Pull out every line of the listing below where "return" appears.
▽
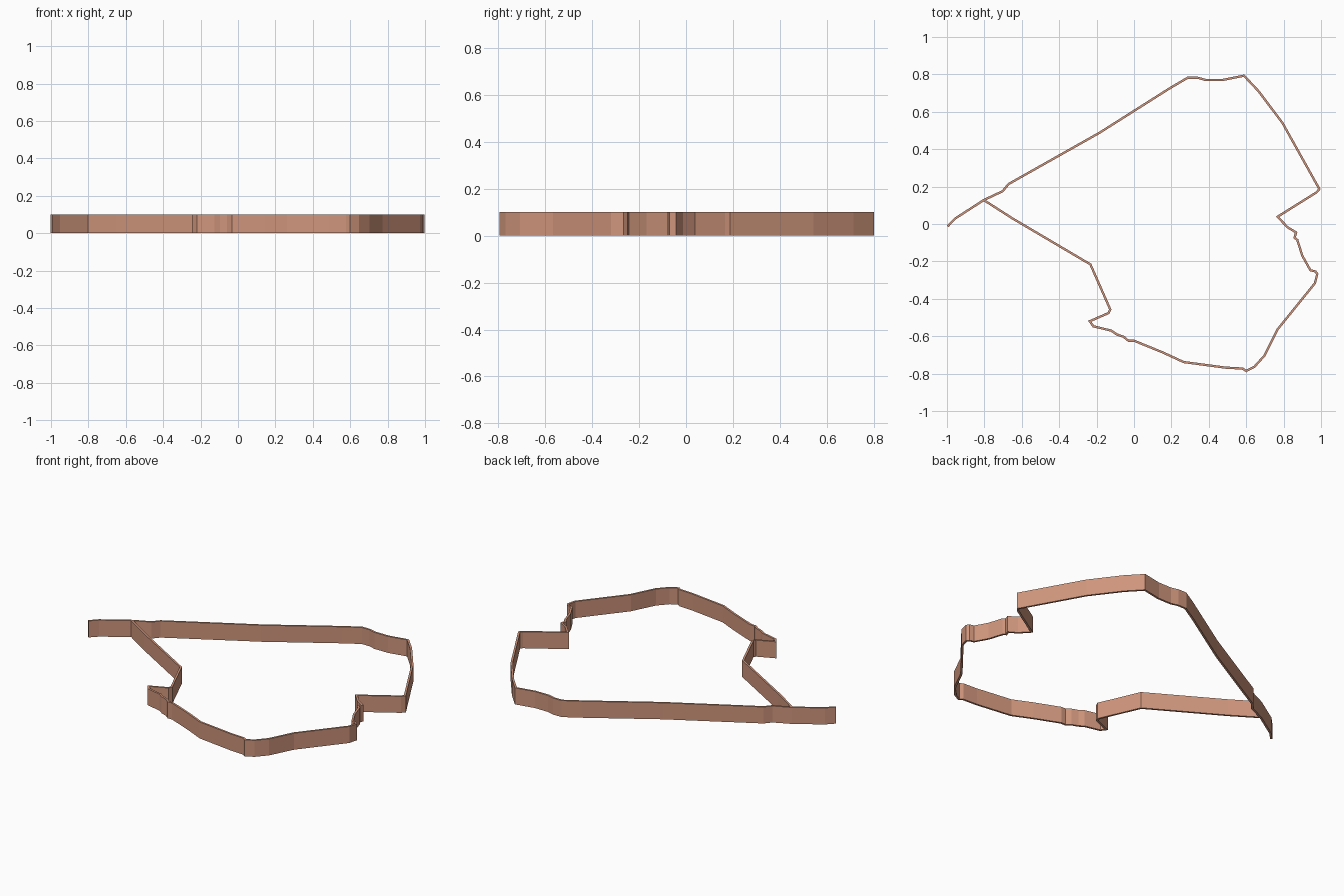
import bpy, bmesh
from mathutils import Vector

if "Cube" in bpy.data.objects:
    bpy.data.objects.remove(bpy.data.objects["Cube"])

HEIGHT, HALF_THICKNESS = 0.1, 0.006

# Centre line: the free tail, the junction, then clockwise round the outline
JUNCTION = (-0.803, 0.128)
TAIL = [(-0.997, -0.013), (-0.955, 0.03)]
NORTH = [(-0.703, 0.175), (-0.67, 0.214), (-0.184, 0.488), (0.19, 0.725),
         (0.287, 0.782), (0.34, 0.782), (0.383, 0.77), (0.473, 0.77), (0.588, 0.793)]
EAST = [(0.666, 0.71), (0.794, 0.54), (0.991, 0.187), (0.977, 0.17), (0.768, 0.039),
        (0.82, -0.017), (0.867, -0.045), (0.858, -0.073), (0.873, -0.085),
        (0.9, -0.17), (0.943, -0.247), (0.97, -0.254), (0.98, -0.267), (0.967, -0.317),
        (0.768, -0.563), (0.698, -0.703), (0.644, -0.763), (0.6, -0.786)]
SOUTH = [(0.58, -0.773), (0.49, -0.768), (0.265, -0.738), (0.15, -0.685), (0.0, -0.624),
         (-0.03, -0.624), (-0.056, -0.603), (-0.093, -0.59), (-0.122, -0.57),
         (-0.217, -0.547), (-0.237, -0.52), (-0.136, -0.476), (-0.127, -0.457),
         (-0.233, -0.216), (-0.65, 0.03)]


def side_offset(path, i):
    """Mitred sideways offset at point i, limited at tight corners."""
    normals = []
    for a, b in ((i - 1, i), (i, i + 1)):
        if a >= 0 and b < len(path):
            d = (path[b] - path[a]).normalized()
            normals.append(Vector((-d.y, d.x)))
    mitre = sum(normals, Vector((0, 0))).normalized()
    return mitre * HALF_THICKNESS / max(mitre.dot(normals[0]), 0.5)


def wall(name, points, material):
    path = [Vector(p) for p in points]
    bm = bmesh.new()
    sections = []
    for i, p in enumerate(path):
        o = side_offset(path, i)
        left, right = p + o, p - o
        sections.append([bm.verts.new((q.x, q.y, z)) for q, z in
                         ((left, 0), (right, 0), (right, HEIGHT), (left, HEIGHT))])
    for s, t in zip(sections, sections[1:]):
        for k in range(4):
            n = (k + 1) % 4
            bm.faces.new((s[k], s[n], t[n], t[k]))
    bm.faces.new(sections[0])
    bm.faces.new(sections[-1])
    bmesh.ops.recalc_face_normals(bm, faces=bm.faces)
    mesh = bpy.data.meshes.new(name)
    bm.to_mesh(mesh)
    bm.free()
    mesh.materials.append(material)
    bpy.context.collection.objects.link(bpy.data.objects.new(name, mesh))


clay = bpy.data.materials.new("clay")
clay.diffuse_color = (0.62, 0.3, 0.2, 1)
clay.use_nodes = True
clay.node_tree.nodes["Principled BSDF"].inputs["Base Color"].default_value = clay.diffuse_color

# One continuous thin wall that closes on itself at the junction
wall("boundary_wall", TAIL + [JUNCTION] + NORTH + EAST + SOUTH + [JUNCTION], clay)
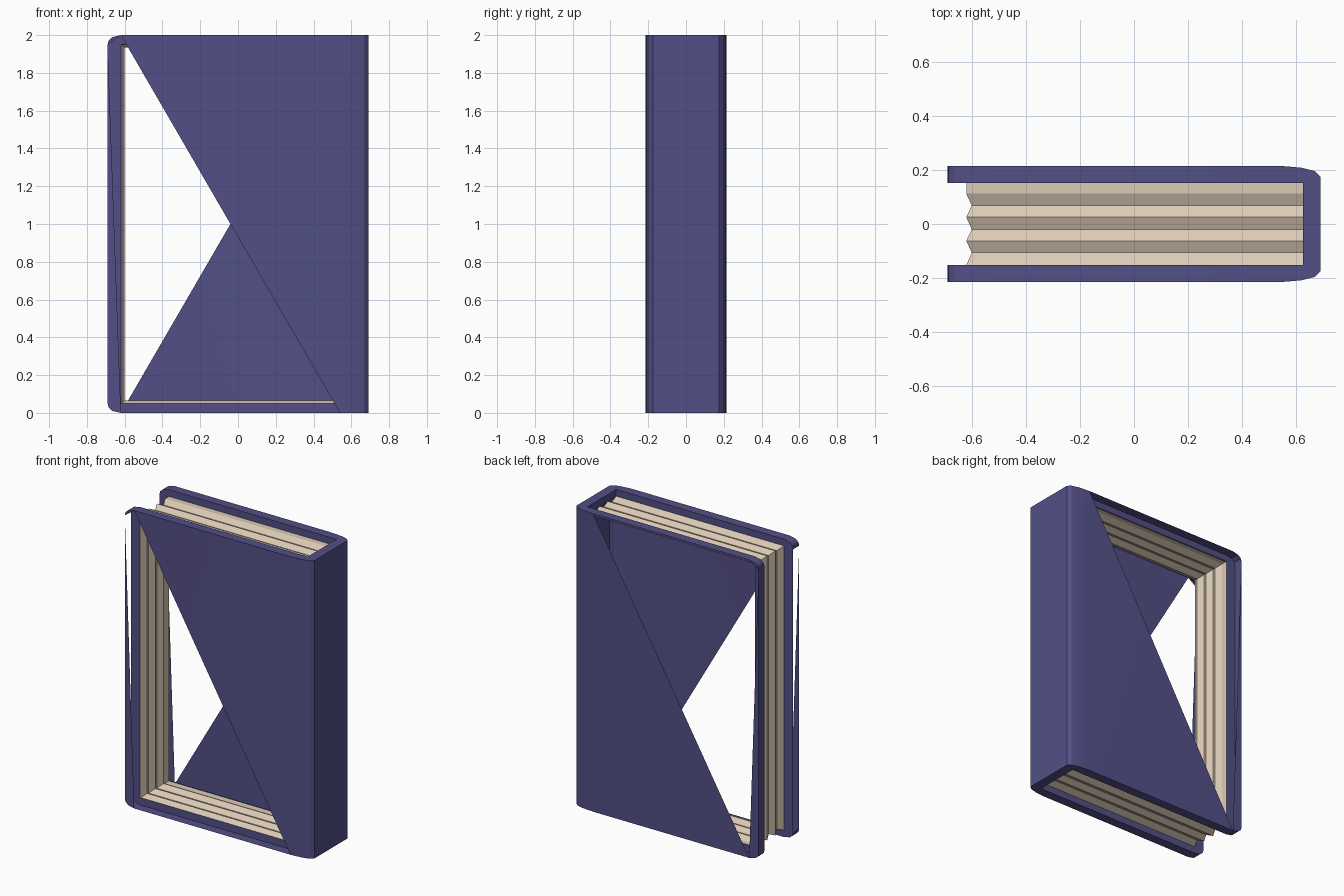
import bpy, bmesh

if "Cube" in bpy.data.objects:
    bpy.data.objects.remove(bpy.data.objects["Cube"])

XL, XS, XB = -0.62, 0.54, 0.625      # page edge, spine curve start, inner spine
YI, YO, H, EDGE = 0.152, 0.215, 2.0, 0.05
CORNER = [(-0.69, 1.95), (-0.685, 1.972), (-0.665, 1.99), (XL, H)]
CURVE = [(XS, YO), (0.62, 0.208), (0.67, 0.195), (0.69, 0.175)]


def material(name, color):
    m = bpy.data.materials.new(name)
    m.diffuse_color = (*color, 1)
    m.use_nodes = True
    m.node_tree.nodes["Principled BSDF"].inputs["Base Color"].default_value = m.diffuse_color
    return m


def make(name, faces, mat):
    bm = bmesh.new()
    for pts in faces:
        bm.faces.new([bm.verts.new(p) for p in pts])
    bmesh.ops.remove_doubles(bm, verts=bm.verts, dist=0.0005)
    bmesh.ops.recalc_face_normals(bm, faces=bm.faces)
    me = bpy.data.meshes.new(name)
    bm.to_mesh(me)
    bm.free()
    me.materials.append(mat)
    ob = bpy.data.objects.new(name, me)
    bpy.context.collection.objects.link(ob)
    bpy.context.view_layer.objects.active = ob
    ob.select_set(True)
    bpy.ops.object.shade_smooth_by_angle(angle=0.5)
    ob.select_set(False)


def sweep(path_a, path_b):
    return [[path_a[i], path_a[i + 1], path_b[i + 1], path_b[i]]
            for i in range(len(path_a) - 1)]


def flat(pts, y):
    return [(x, y, z) for x, z in pts]


def cover(s):
    yi, yo = s * YI, s * YO
    low = [(x, H - z) for x, z in CORNER]
    f = []
    # outer board: one large triangle, open on the other side of the diagonal
    tri = [(XL, H), (XS, H), (XS, 0)] if s < 0 else [(XS, H), (XS, 0), (XL, 0)]
    f.append(flat(tri, yo))
    # outer fore-edge sliver and corner pieces
    f.append(flat([CORNER[0], low[0], low[3]], yo))
    for c in (CORNER, low):
        f.append(flat(c, yo))
        f.append(flat(c, yi))
        f += sweep(flat(c, yi), flat(c, yo))
    # fore-edge face remains only on the back board
    if s > 0:
        f += sweep(flat([CORNER[0], low[0]], yi), flat([CORNER[0], low[0]], yo))
    # inner frame around the pages
    f.append(flat([CORNER[0], CORNER[3], low[3], low[0]], yi))
    for z0, z1 in ((0, EDGE), (H - EDGE, H)):
        f.append(flat([(XL, z0), (XB, z0), (XB, z1), (XL, z1)], yi))
    # top and bottom rims
    for z in (0, H):
        f.append([(XL, yi, z), (XS, yi, z), (XS, yo, z), (XL, yo, z)])
        f.append([(XS, yi, z), (XB, yi, z)] + [(x, s * y, z) for x, y in CURVE[::-1]])
    # curved joint to the spine
    f += sweep([(x, s * y, 0) for x, y in CURVE], [(x, s * y, H) for x, y in CURVE])
    return f


blue = material("cover_blue", (0.085, 0.078, 0.24))
cream = material("page_cream", (0.72, 0.60, 0.47))

make("front_cover", cover(-1), blue)
make("back_cover", cover(1), blue)

# spine with rims and inner lips
spine = [[(0.69, -0.175, 0), (0.69, 0.175, 0), (0.69, 0.175, H), (0.69, -0.175, H)]]
for z, zi in ((0, EDGE), (H, H - EDGE)):
    spine.append([(XB, -YI, z), (XB, YI, z), (0.69, 0.175, z), (0.69, -0.175, z)])
    spine.append([(XB, -YI, z), (XB, YI, z), (XB, YI, zi), (XB, -YI, zi)])
make("spine", spine, blue)

# page edges: a zigzag profile carried along bottom, fore-edge and top
zigzag = [(0.155, 0), (0.112, 0), (0.068, 0.02), (0.025, 0), (-0.02, 0.02),
          (-0.062, 0), (-0.106, 0.02), (-0.152, 0)]
rows = []
for y, d in zigzag:
    lo, x = 0.045 + d, XL + d
    rows.append(flat([(XB, lo), (x, lo), (x, H - lo), (XB, H - lo)], y))
pages = []
for a, b in zip(rows, rows[1:]):
    pages += sweep(a, b)
make("page_edges", pages, cream)
for p in bpy.data.objects["page_edges"].data.polygons:
    p.use_smooth = False
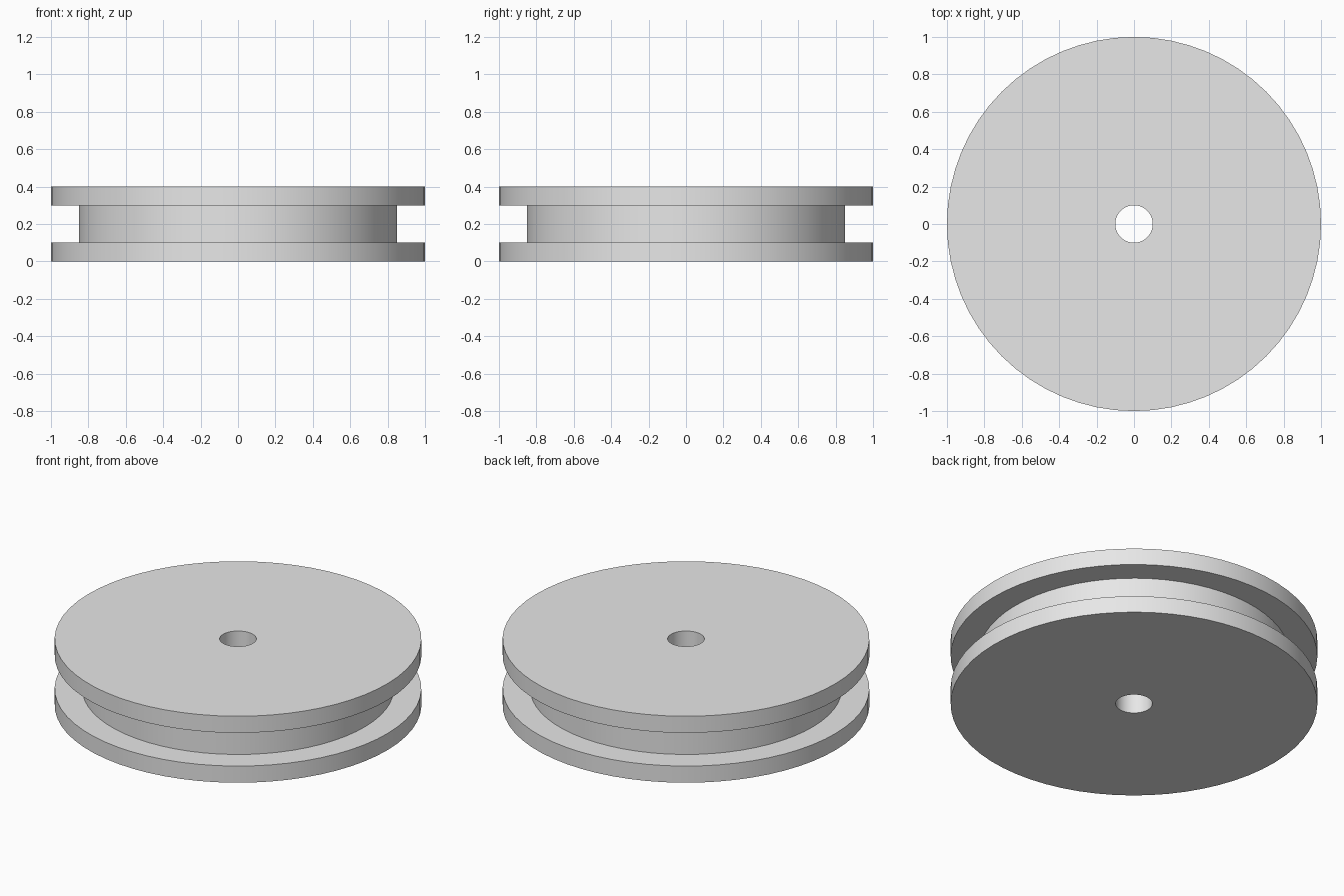
import bpy
import bmesh
import math
from mathutils import Matrix, Vector

cube = bpy.data.objects.get("Cube")
if cube:
    bpy.data.objects.remove(cube, do_unlink=True)

SEGMENTS = 64
RIM, DRUM, BORE = 1.0, 0.85, 0.1
HEIGHT, FLANGE = 0.4, 0.1

grey = bpy.data.materials.new("plain grey")
grey.use_nodes = True
grey.diffuse_color = (0.8, 0.8, 0.8, 1)
grey.node_tree.nodes["Principled BSDF"].inputs["Base Color"].default_value = grey.diffuse_color


def lathe(name, profile):
    """Revolve a closed (radius, height) profile around z."""
    bm = bmesh.new()
    verts = [bm.verts.new((r, 0, z)) for r, z in profile]
    edges = [bm.edges.new((v, verts[i - 1])) for i, v in enumerate(verts)]
    bmesh.ops.spin(bm, geom=verts + edges, cent=(0, 0, 0), axis=(0, 0, 1),
                   angle=math.tau, steps=SEGMENTS, use_merge=True)
    bmesh.ops.remove_doubles(bm, verts=bm.verts, dist=0.0001)
    bmesh.ops.recalc_face_normals(bm, faces=bm.faces)
    mesh = bpy.data.meshes.new(name)
    bm.to_mesh(mesh)
    bm.free()
    mesh.materials.append(grey)
    obj = bpy.data.objects.new(name, mesh)
    bpy.context.collection.objects.link(obj)
    bpy.ops.object.select_all(action='DESELECT')
    obj.select_set(True)
    bpy.context.view_layer.objects.active = obj
    bpy.ops.object.shade_smooth_by_angle(angle=math.radians(30))
    return obj


# Pulley wheel: two flanges, a recessed drum between them and a central bore
lower = [(BORE, 0), (RIM, 0), (RIM, FLANGE), (DRUM, FLANGE)]
upper = [(r, HEIGHT - z) for r, z in reversed(lower)]
lathe("pulley_wheel", lower + upper)
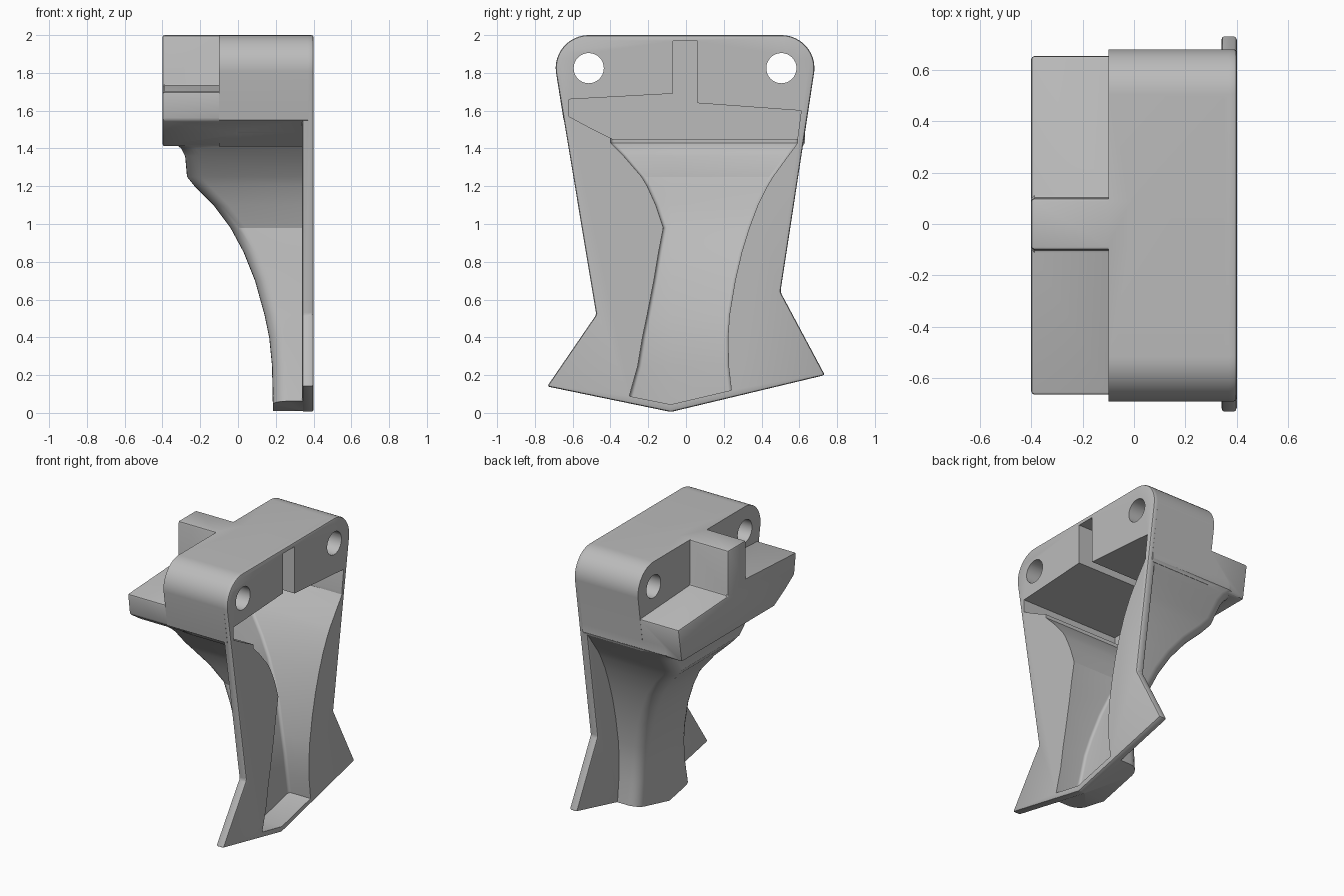
import bpy
import bmesh
from math import cos, sin, pi

default = bpy.data.objects.get("Cube")
if default:
    bpy.data.objects.remove(default, do_unlink=True)

grey = bpy.data.materials.new("plain grey")
grey.use_nodes = True
colour = (0.5, 0.5, 0.5, 1)
grey.diffuse_color = colour
grey.node_tree.nodes["Principled BSDF"].inputs["Base Color"].default_value = colour


def make_object(name, bm):
    bmesh.ops.recalc_face_normals(bm, faces=bm.faces)
    mesh = bpy.data.meshes.new(name)
    bm.to_mesh(mesh)
    bm.free()
    mesh.materials.append(grey)
    obj = bpy.data.objects.new(name, mesh)
    bpy.context.collection.objects.link(obj)
    return obj


def extrude_profile(name, profile, back, front, bevel=0):
    """Extrude a y-z outline along x."""
    bm = bmesh.new()
    face = bm.faces.new([bm.verts.new((back, y, z)) for y, z in profile])
    result = bmesh.ops.extrude_face_region(bm, geom=[face])
    moved = [v for v in result["geom"] if isinstance(v, bmesh.types.BMVert)]
    bmesh.ops.translate(bm, verts=moved, vec=(front - back, 0, 0))
    bmesh.ops.recalc_face_normals(bm, faces=bm.faces)
    if bevel:
        sharp = [e for e in bm.edges if e.calc_face_angle(0) > 0.3]
        bmesh.ops.bevel(bm, geom=sharp, offset=bevel, segments=2,
                        profile=0.5, affect='EDGES')
    return make_object(name, bm)


def arc(cy, cz, radius, start, end, steps):
    return [(cy + radius * cos(start + (end - start) * i / steps),
             cz + radius * sin(start + (end - start) * i / steps))
            for i in range(steps + 1)]


KEEL = -0.08  # lowest line of the foot


def foot_height(y):
    return 0.01 + (KEEL - y) * 0.2 if y < KEEL else 0.01 + (y - KEEL) * 0.235


# Channel sections: height, outer back, inner right wall, inner left wall
SECTIONS = [
    (1.5, -0.34, -0.4, 0.59), (1.43, -0.34, -0.4, 0.59),
    (1.4, -0.3, -0.37, 0.57), (1.36, -0.28, -0.33, 0.54),
    (1.25, -0.27, -0.235, 0.46), (1.2, -0.23, -0.205, 0.43),
    (1.1, -0.13, -0.16, 0.38), (0.98, -0.04, -0.12, 0.335),
    (0.85, 0.03, -0.145, 0.295), (0.7, 0.09, -0.17, 0.26),
    (0.52, 0.14, -0.205, 0.23), (0.4, 0.165, -0.23, 0.222),
    (0.25, 0.18, -0.255, 0.225), (0, 0.185, -0.3, 0.24),
]


def loft_channel(name, wall, inset, front, radius, floor):
    """Loft rounded sections down to the sloping foot."""
    bm = bmesh.new()
    rings = []
    steps = 6
    for z, back, low, high in SECTIONS:
        back, low, high = back + inset, low - wall, high + wall
        points = [(front, low), (front, KEEL), (front, high)]
        points += arc(back + radius, high - radius, radius, pi / 2, pi, steps)
        points.append((back, KEEL))
        points += arc(back + radius, low + radius, radius, pi, 1.5 * pi, steps)
        rings.append([bm.verts.new((x, y, z or foot_height(y) + floor))
                      for x, y in points])
    count = len(rings[0])
    for upper, lower in zip(rings, rings[1:]):
        for i in range(count):
            j = (i + 1) % count
            bm.faces.new((upper[i], upper[j], lower[j], lower[i]))
    bm.faces.new(rings[0])
    mid = 3 + steps + 1
    last = rings[-1]
    bm.faces.new(last[1:mid + 1])
    bm.faces.new(last[mid:] + last[:2])
    return make_object(name, bm)


# Shared rounded top of plate and block
hole_centres = [(-0.515, 1.825), (0.505, 1.825)]
crown = arc(*hole_centres[1], 0.175, -0.1, pi / 2, 12)
crown += arc(*hole_centres[0], 0.175, pi / 2, pi + 0.1, 12)

# Front plate with flared foot
plate = extrude_profile("mounting_plate", crown + [
    (-0.475, 0.52), (-0.735, 0.14), (KEEL, 0.005), (0.735, 0.2),
    (0.5, 0.64)], 0.34, 0.4, 0.012)

# Thick head block
body = extrude_profile("bracket", crown + [
    (-0.648, 1.55), (-0.54, 1.485), (-0.43, 1.41), (0.619, 1.41)], -0.1, 0.37)

# Rear ledge with central rib
ledge = extrude_profile("rear_ledge", [
    (-0.665, 1.7), (-0.645, 1.55), (-0.54, 1.48), (-0.42, 1.412),
    (0.617, 1.412), (0.655, 1.65), (0.1, 1.68), (0.1, 2), (-0.1, 2),
    (-0.1, 1.73)], -0.4, 0.0, 0.012)

# Curved channel shell
channel = loft_channel("channel_shell", 0.04, 0, 0.37, 0.08, 0)

# Cutters for the hollow and the bolt holes
hollow = extrude_profile("ledge_hollow", [
    (-0.62, 1.66), (-0.62, 1.57), (-0.5, 1.505), (-0.39, 1.45),
    (0.59, 1.45), (0.61, 1.6), (0.06, 1.64), (0.06, 1.97),
    (-0.07, 1.97), (-0.07, 1.69)], -0.36, 0.5)
groove = loft_channel("channel_hollow", 0, 0.045, 0.5, 0.02, 0.035)
holes = [extrude_profile("bolt_hole", arc(y, z, 0.08, 0, 2 * pi, 32)[:-1],
                         -0.5, 0.5) for y, z in hole_centres]


def combine(parts, operation):
    for part in parts:
        part.hide_render = True
        mod = body.modifiers.new(part.name, 'BOOLEAN')
        mod.operation = operation
        mod.solver = 'EXACT'
        mod.object = part


combine([ledge, channel, plate], 'UNION')
combine([hollow, groove] + holes, 'DIFFERENCE')

# Bake the booleans and drop the helpers
bpy.context.view_layer.update()
graph = bpy.context.evaluated_depsgraph_get()
baked = bpy.data.meshes.new_from_object(body.evaluated_get(graph))
body.modifiers.clear()
body.data = baked
for part in [ledge, channel, plate, hollow, groove] + holes:
    bpy.data.objects.remove(part, do_unlink=True)

bpy.ops.object.select_all(action='DESELECT')
body.select_set(True)
bpy.context.view_layer.objects.active = body
bpy.ops.object.shade_smooth_by_angle(angle=0.5)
△
> **Solution**
    return mitre * HALF_THICKNESS / max(mitre.dot(normals[0]), 0.5)
    return m
    return [[path_a[i], path_a[i + 1], path_b[i + 1], path_b[i]]
    return [(x, y, z) for x, z in pts]
    return f
    return obj
    return obj
    return make_object(name, bm)
    return [(cy + radius * cos(start + (end - start) * i / steps),
    return 0.01 + (KEEL - y) * 0.2 if y < KEEL else 0.01 + (y - KEEL) * 0.235
    return make_object(name, bm)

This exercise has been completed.